Pull out each line of the data that includes the word "materials".

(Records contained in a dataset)
--- START ---
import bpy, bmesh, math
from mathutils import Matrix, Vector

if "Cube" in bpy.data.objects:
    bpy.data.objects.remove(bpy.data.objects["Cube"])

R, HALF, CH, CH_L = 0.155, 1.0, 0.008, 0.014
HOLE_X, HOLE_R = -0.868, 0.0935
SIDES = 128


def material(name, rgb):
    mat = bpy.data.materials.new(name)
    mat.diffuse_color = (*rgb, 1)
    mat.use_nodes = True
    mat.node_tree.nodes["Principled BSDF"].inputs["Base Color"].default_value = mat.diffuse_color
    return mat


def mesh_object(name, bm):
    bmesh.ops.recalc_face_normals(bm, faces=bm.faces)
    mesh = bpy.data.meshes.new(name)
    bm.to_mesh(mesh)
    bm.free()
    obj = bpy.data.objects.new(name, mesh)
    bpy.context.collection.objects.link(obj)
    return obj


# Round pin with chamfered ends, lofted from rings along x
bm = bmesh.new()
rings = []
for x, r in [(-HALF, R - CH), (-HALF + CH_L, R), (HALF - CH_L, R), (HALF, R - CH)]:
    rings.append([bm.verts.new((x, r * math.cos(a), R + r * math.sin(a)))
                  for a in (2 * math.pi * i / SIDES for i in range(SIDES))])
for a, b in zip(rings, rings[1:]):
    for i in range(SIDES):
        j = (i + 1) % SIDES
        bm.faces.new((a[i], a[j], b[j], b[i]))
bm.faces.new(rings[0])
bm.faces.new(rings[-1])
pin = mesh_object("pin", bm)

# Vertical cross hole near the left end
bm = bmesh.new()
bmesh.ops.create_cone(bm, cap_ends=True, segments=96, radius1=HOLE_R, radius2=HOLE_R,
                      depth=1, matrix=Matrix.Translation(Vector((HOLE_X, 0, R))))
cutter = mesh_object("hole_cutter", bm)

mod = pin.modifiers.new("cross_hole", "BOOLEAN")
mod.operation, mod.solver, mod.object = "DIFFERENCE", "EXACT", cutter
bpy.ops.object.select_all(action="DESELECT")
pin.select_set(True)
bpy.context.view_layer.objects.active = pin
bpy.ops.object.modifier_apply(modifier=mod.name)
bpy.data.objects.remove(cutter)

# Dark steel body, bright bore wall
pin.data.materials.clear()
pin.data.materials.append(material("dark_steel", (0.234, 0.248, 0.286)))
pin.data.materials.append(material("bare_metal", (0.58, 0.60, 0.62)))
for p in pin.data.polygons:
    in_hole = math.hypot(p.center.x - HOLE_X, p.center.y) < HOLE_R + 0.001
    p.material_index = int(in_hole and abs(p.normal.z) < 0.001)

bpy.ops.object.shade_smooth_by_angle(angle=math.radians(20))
--- END ---
> Solution
    mat = bpy.data.materials.new(name)
pin.data.materials.clear()
pin.data.materials.append(material("dark_steel", (0.234, 0.248, 0.286)))
pin.data.materials.append(material("bare_metal", (0.58, 0.60, 0.62)))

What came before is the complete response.